Once again visiting China, I ran into an issue. How do I share photos taken on my iPhone with Android users in a country where most file sharing options don’t work?
Let me start with saying that I don’t have a perfect answer for this due to some iOS limitations. That said, I started writing this article shortly after I ran into this and it has helped me in figuring out something I’m mostly happy with.
The issue isn’t so much that I have an iPhone1, as it is that the services I use to share files don’t work in China. There is no access to anything from Google, which rules out both my email and Google Drive, and Dropbox doesn’t work either.
And for some reason that I can’t fathom, iCloud Drive or Photos doesn’t have the ability to share a photo properly. By which I mean that you can give someone a link to a file. Obviously, social media and messaging apps were out as well. Except for WeChat, which I don’t have2.
In the end I did have an easy way to solve it in this situation, as I could AirDrop the photos to someone else with an iPhone who then sent it on through WeChat. However, that might not always be the case and I still wanted to eventually solve this issue so I don’t run into it again.
So, in order to have this work easily in the future, what did I come up with?
As usual, my mind goes to the things I’m most familiar with. Which means that I quickly ended up with the idea of uploading it to an S3 bucket and letting people download it from there. As that can use a URL I own I can be pretty sure it’s not blocked in China3. Which then changes the issue to “How do I get the files on S3”.
Or rather, the entire workflow I want is:
- Select photos (or any other files)
- Create a zip file
- Temporarily store this locally
- Upload this to S3
- Display the URL for the file and put it on my clipboard
- Use S3 lifecycle management to remove the files after 30 days.
The AWS Console app doesn’t let you upload files, and besides I don’t really want to log into my AWS account using anything more than the bare minimum of permissions for what’s needed. So, basically I just want to use an API call. And preferably something that is completely automated. I also considered posting the file through a Lambda function, but I’m not confident that scales well if the zip file becomes very big.
So, the first steps of this are easy to do. I can build a Workflow that lets me select photos, zips them up4, and then stores them somewhere. If this was for Dropbox I could have it simply store the file in a dedicated Dropbox folder and get a share link. Unfortunately, there is no such integration for S3 directly into the iOS Files app.
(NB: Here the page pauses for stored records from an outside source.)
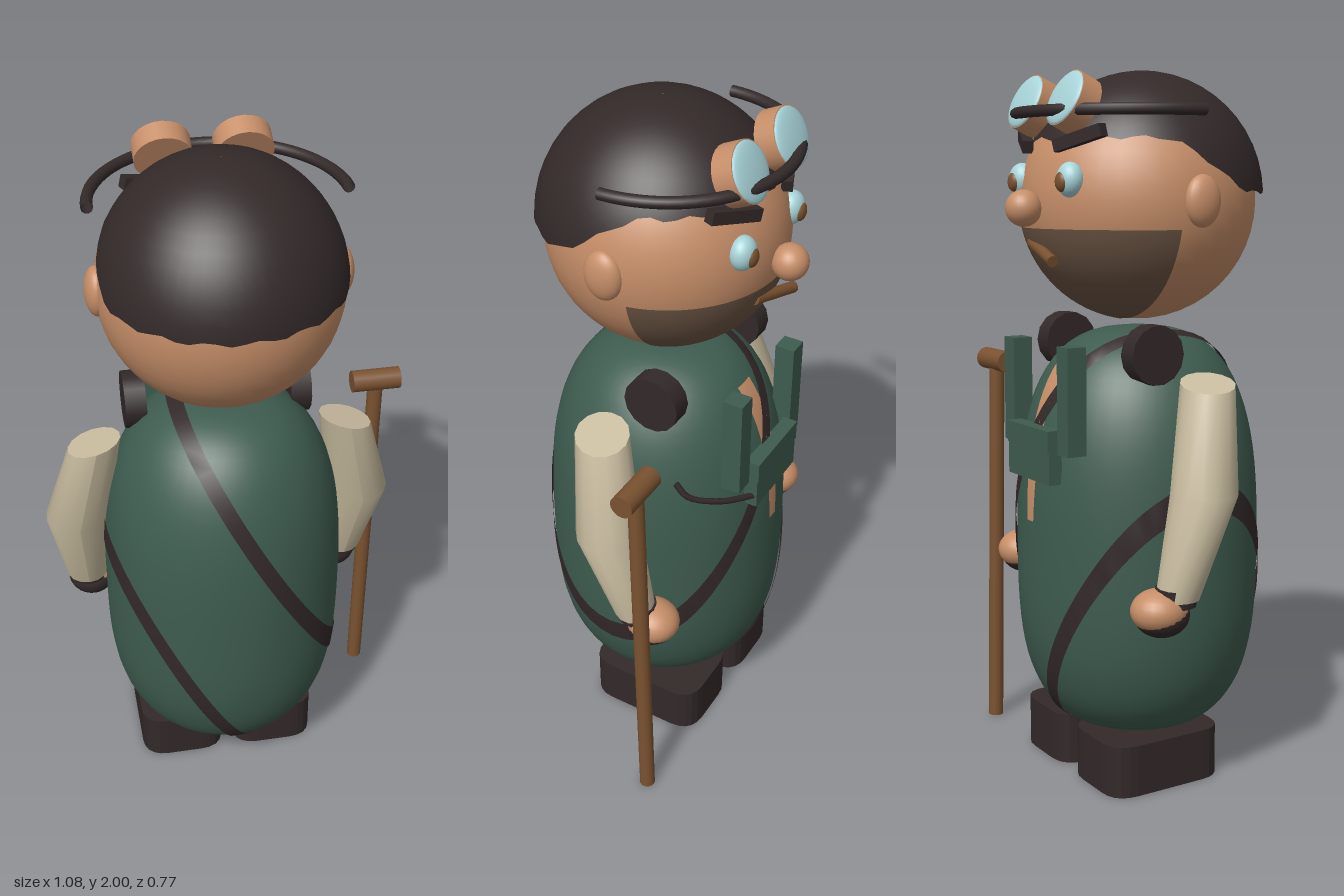
import * as THREE from 'three';
import { ParametricGeometry } from 'three/addons/geometries/ParametricGeometry.js';

const paint = (name, color, side = THREE.FrontSide) =>
  new THREE.MeshStandardMaterial({ name, color, side });

export function createModel() {
  const skin = paint('skin', 0xc68e68);
  const dark = paint('dark', 0x332929);
  const green = paint('green', 0x3e5c4f);
  const cream = paint('cream', 0xc9bda0);
  const brown = paint('brown', 0x7a5230);
  const glass = paint('glass', 0xa8d4d9);
  const stubble = paint('stubble', 0x6b5443);

  const root = new THREE.Group();
  const figure = new THREE.Group();
  figure.name = 'figure';
  figure.position.x = -0.03;
  root.add(figure);

  const V = (x, y, z) => new THREE.Vector3(x, y, z);
  const add = (name, geo, mat, x = 0, y = 0, z = 0) => {
    const m = new THREE.Mesh(geo, mat);
    m.name = name;
    m.position.set(x, y, z);
    figure.add(m);
    return m;
  };
  const ball = (name, mat, p, r) => {
    const m = add(name, new THREE.SphereGeometry(1, 24, 16), mat, ...p);
    m.scale.set(...r);
    return m;
  };
  const box = (name, mat, p, s) => add(name, new THREE.BoxGeometry(...s), mat, ...p);
  const rod = (name, mat, a, b, r, sides = 16) => {
    const dir = b.clone().sub(a);
    const m = add(name, new THREE.CylinderGeometry(r, r, dir.length(), sides), mat);
    m.position.copy(a).add(b).multiplyScalar(0.5);
    m.quaternion.setFromUnitVectors(V(0, 1, 0), dir.normalize());
    return m;
  };

  // Body: a rounded barrel
  const bodyZ = 0.025;
  const bodyRadius = (y) => {
    const up = y > 0.65;
    const t = Math.min(1, Math.abs(y - 0.65) / (up ? 0.64 : 0.54));
    const n = up ? 2.8 : 3;
    return 0.35 * Math.pow(1 - Math.pow(t, n), 1 / n);
  };
  const profile = [];
  for (let i = 0; i <= 40; i++) {
    const c = -Math.cos((i / 40) * Math.PI);
    const y = 0.65 + c * (c > 0 ? 0.64 : 0.54);
    profile.push(new THREE.Vector2(bodyRadius(y), y));
  }
  add('body', new THREE.LatheGeometry(profile, 48), green, 0, 0, bodyZ);

  // Diagonal belts: slanted rings that hug the body
  const belt = (name, cx, cy) => {
    const along = V(0.475, -0.88, 0), across = V(0.88, 0.475, 0);
    const mat = dark.clone === undefined ? dark : beltMat;
    const geo = new ParametricGeometry((u, v, out) => {
      const a = u * Math.PI * 2;
      const c = V(cx, cy, 0).addScaledVector(across, (v - 0.5) * 0.044);
      const d = along.clone().multiplyScalar(Math.cos(a)).add(V(0, 0, Math.sin(a)));
      let lo = 0, hi = 1.2;
      for (let k = 0; k < 24; k++) {
        const t = (lo + hi) / 2;
        const p = c.clone().addScaledVector(d, t);
        if (Math.hypot(p.x, p.z) < bodyRadius(p.y)) lo = t; else hi = t;
      }
      out.copy(c).addScaledVector(d, lo + 0.006);
    }, 72, 1);
    add(name, geo, mat, 0, 0, bodyZ);
  };
  const beltMat = dark;
  dark.side = THREE.DoubleSide;
  belt('upperBelt', 0.11, 0.835);
  belt('lowerBelt', -0.15, 0.485);

  // Shirt strip down the chest
  add('shirtStrip', new ParametricGeometry((u, v, out) => {
    const y = 1.2 - v * 0.44;
    const x = (u - 0.5) * (0.065 - 0.03 * v);
    out.set(x, y, -Math.sqrt(bodyRadius(y) ** 2 - x * x) - 0.005);
  }, 2, 16), skin, 0, 0, bodyZ);

  // Bib with two uprights and a cord
  box('bibPanel', green, [0, 0.955, -0.312], [0.235, 0.15, 0.04]);
  box('bibFlap', green, [0, 1.0, -0.328], [0.235, 0.06, 0.015]);
  add('bibCord', new THREE.TubeGeometry(new THREE.CatmullRomCurve3([
    V(0.29, 1.02, -0.17), V(0.28, 0.98, -0.2), V(0.21, 0.94, -0.265), V(0.1, 0.91, -0.325),
  ]), 16, 0.009, 8), dark);

  // Boots: rounded footprints pulled straight up
  const foot = new THREE.Shape();
  const fw = 0.128, fl = 0.183, fr = 0.075;
  foot.moveTo(-fw + fr, -fl);
  foot.lineTo(fw - fr, -fl);
  foot.quadraticCurveTo(fw, -fl, fw, -fl + fr);
  foot.lineTo(fw, fl - fr);
  foot.quadraticCurveTo(fw, fl, fw - fr, fl);
  foot.lineTo(-fw + fr, fl);
  foot.quadraticCurveTo(-fw, fl, -fw, fl - fr);
  foot.lineTo(-fw, -fl + fr);
  foot.quadraticCurveTo(-fw, -fl, -fw + fr, -fl);

  // Sleeve: three rings from shoulder to elbow to wrist
  const sleeve = (s) => {
    const rings = [[0.36, 1.165, 0.02, 0.075], [0.42, 0.88, -0.03, 0.092], [0.4, 0.6, -0.1, 0.06]];
    const geo = new THREE.CylinderGeometry(1, 1, 2, 14, 2);
    const pos = geo.attributes.position;
    for (let i = 0; i < pos.count; i++) {
      const [x, y, z, r] = rings[1 - Math.round(pos.getY(i))];
      const px = pos.getX(i) * r, pz = pos.getZ(i) * r;
      const tilt = y > 1 ? -px * s * 0.25 + pz * 0.1 : 0;
      pos.setXYZ(i, s * x + px, y + tilt, z + pz);
    }
    geo.computeVertexNormals();
    return geo;
  };

  // Parts on both sides
  for (const s of [-1, 1]) {
    const boot = add('boot', new THREE.ExtrudeGeometry(foot, { depth: 0.148, bevelEnabled: false, curveSegments: 5 }), dark, s * 0.145, 0, -0.033);
    boot.rotation.x = -Math.PI / 2;
    add('sleeve', sleeve(s), cream);
    add('cuff', new THREE.CylinderGeometry(0.057, 0.055, 0.05, 14), dark, s * 0.4, 0.607, -0.105);
    ball('hand', skin, [s * 0.385, 0.57, -0.148], [0.075, 0.06, 0.08]);
    ball('palm', dark, [s * 0.385, 0.557, -0.14], [0.072, 0.06, 0.077]);
    rod('shoulderPad', dark, V(s * 0.205, 1.235, -0.075), V(s * 0.265, 1.235, -0.075), 0.082, 14);
    box('bibUpright', green, [s * 0.153, 1.113, -0.28], [0.058, 0.295, 0.058]);

    // Face
    ball('ear', skin, [s * 0.325, 1.645, 0.022], [0.034, 0.07, 0.055]);
    ball('eye', glass, [s * 0.135, 1.7, -0.27], [0.042, 0.047, 0.036]);
    ball('pupil', brown, [s * 0.135, 1.695, -0.296], [0.024, 0.027, 0.016]);
    const brow = box('eyebrow', dark, [s * 0.15, 1.808, -0.25], [0.16, 0.034, 0.03]);
    brow.rotation.set(0, -s * 0.4, s * 0.25);

    // Goggle cup and lens
    const cup = add('goggleCup', new THREE.CylinderGeometry(0.08, 0.08, 0.06, 24), skin, s * 0.11, 1.9, -0.243);
    cup.rotation.x = -1.13;
    const lens = ball('goggleLens', glass, [s * 0.11, 1.912, -0.27], [0.078, 0.016, 0.078]);
    lens.rotation.x = -1.13;
  }

  // Head and nose
  const headR = 0.332;
  add('head', new THREE.SphereGeometry(headR, 36, 24), skin, 0, 1.643, 0.025);
  ball('nose', skin, [0, 1.625, -0.338], [0.05, 0.05, 0.05]);

  // Hair: a cap whose hairline rises towards the face
  add('hair', new ParametricGeometry((u, v, out) => {
    const a = -u * Math.PI * 2;
    const rise = 1 - THREE.MathUtils.smoothstep(Math.cos(a), -0.4, 0.5);
    const line = 0.012 + 0.142 * rise + 0.006 * Math.sin(a * 17);
    const th = 0.005 + v * (Math.acos(line / 0.345) - 0.005);
    out.set(Math.sin(th) * Math.sin(a), Math.cos(th), Math.sin(th) * Math.cos(a)).multiplyScalar(0.345);
    out.x *= 0.97;
  }, 60, 12), dark, 0, 1.655, 0.04);

  // Beard: lower front patch, cut straight at the top and at the sides
  stubble.side = THREE.DoubleSide;
  add('beard', new ParametricGeometry((u, v, out) => {
    const R = headR + 0.004;
    const th = Math.acos(-0.073 / R);
    const t = th + v * (Math.PI - Math.asin(0.066 / R) - th);
    const ring = R * Math.sin(t);
    const a = (0.5 - u) * 2 * Math.acos(Math.min(1, 0.065 / ring));
    out.set(-ring * Math.sin(a), R * Math.cos(t), -ring * Math.cos(a));
  }, 32, 14), stubble, 0, 1.643, 0.025);

  // Mouth piece
  rod('mouthStick', brown, V(0.07, 1.53, -0.275), V(-0.1, 1.485, -0.305), 0.016, 10);

  // Goggle strap: half ring around the front
  const strap = add('goggleStrap', new THREE.TorusGeometry(0.336, 0.016, 10, 36, Math.PI), dark, 0, 1.88, 0.02);
  strap.rotation.x = -Math.PI / 2;

  // Walking cane
  rod('caneShaft', brown, V(0.503, 0, -0.195), V(0.503, 1.15, -0.172), 0.023);
  rod('caneHandle', brown, V(0.43, 1.15, -0.173), V(0.575, 1.15, -0.173), 0.033);

  return root;
}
Technically speaking I can have Workflow post the file through Transmit, but as that was announced as being end of life that’s not really an option I want to use. MacStories had an article this week detailing some alternatives, but they all seem to have downsides. Most importantly, there is no way to automate the process. For all of these, I would have to open the app, use the Files browser to select the file I want, import that into the app and then upload it to S3. While I can do so, it is far too much manual work for what I want.
In the end, it came down to using Pythonista, which allows you to write and run Python scripts on your iOS device. With that I can use the Boto3 framework to push things to S3, but the big issue is how to get the images into the app. Unfortunately, due to sandboxing restrictions I can’t have Workflow save the files somewhere that Pythonista can directly open them.
As I have no idea how to work around that, I therefore will just open the Files app and do the last step directly from there.
Where that last step is then “sharing” that file, and selecting the Pythonista script to run on it.
from __future__ import absolute_import from __future__ import print_function import appex import boto3 import keychain import sys # Set the access key and retrieve secret key from keychain key = "NOT_MY_KEY" secret = keychain.get_password("aws-arjen", key) if secret == None: secret = console.password_alert("Enter secret key") keychain.set_password("aws-arjen", key, secret) print("Connecting") s3_client = boto3.client( 's3', region_name="us-east-1", aws_access_key_id=key, aws_secret_access_key=secret) if appex.is_running_extension(): filepath = appex.get_file_path() filename_array = filepath.split('/') filename = filename_array.pop() print("Uploading...") s3_client.upload_file(filepath, 'NOT_MY_BUCKET', filename) print("Uploaded the file, now available as:") print("https://NOT_MY_URL/" + filename) else: print("You need to run this as an extension")
I can and probably will do a little bit of cleaning up of the script5, but as you can see it’s pretty straightforward. The AWS secret access key is stored in keychain and then we just make a connection to S3 and upload the file. When you share a file explicitly as is required for this script, it doesn’t matter where it comes from as it then has permission to access it.
One advantage of using a share extension through Pythonista is that I can upload any file I want, but I’m still a bit disappointed I can’t make it work fully automated.
- Although that prevented basic Bluetooth copying to an Android device. [return]
- And I later discovered Slack works as well, but that’s too much work to set up to act as a proper solution anyway. [return]
- I suspect that if my site gets blocked in China, it might not be a good idea to visit the country either. [return]
- Potentially first transforming them into JPEGs if they’re stored as HEIF and/or are live photos. [return]
- At which point I’ll put it on GitHub somewhere as well. [return]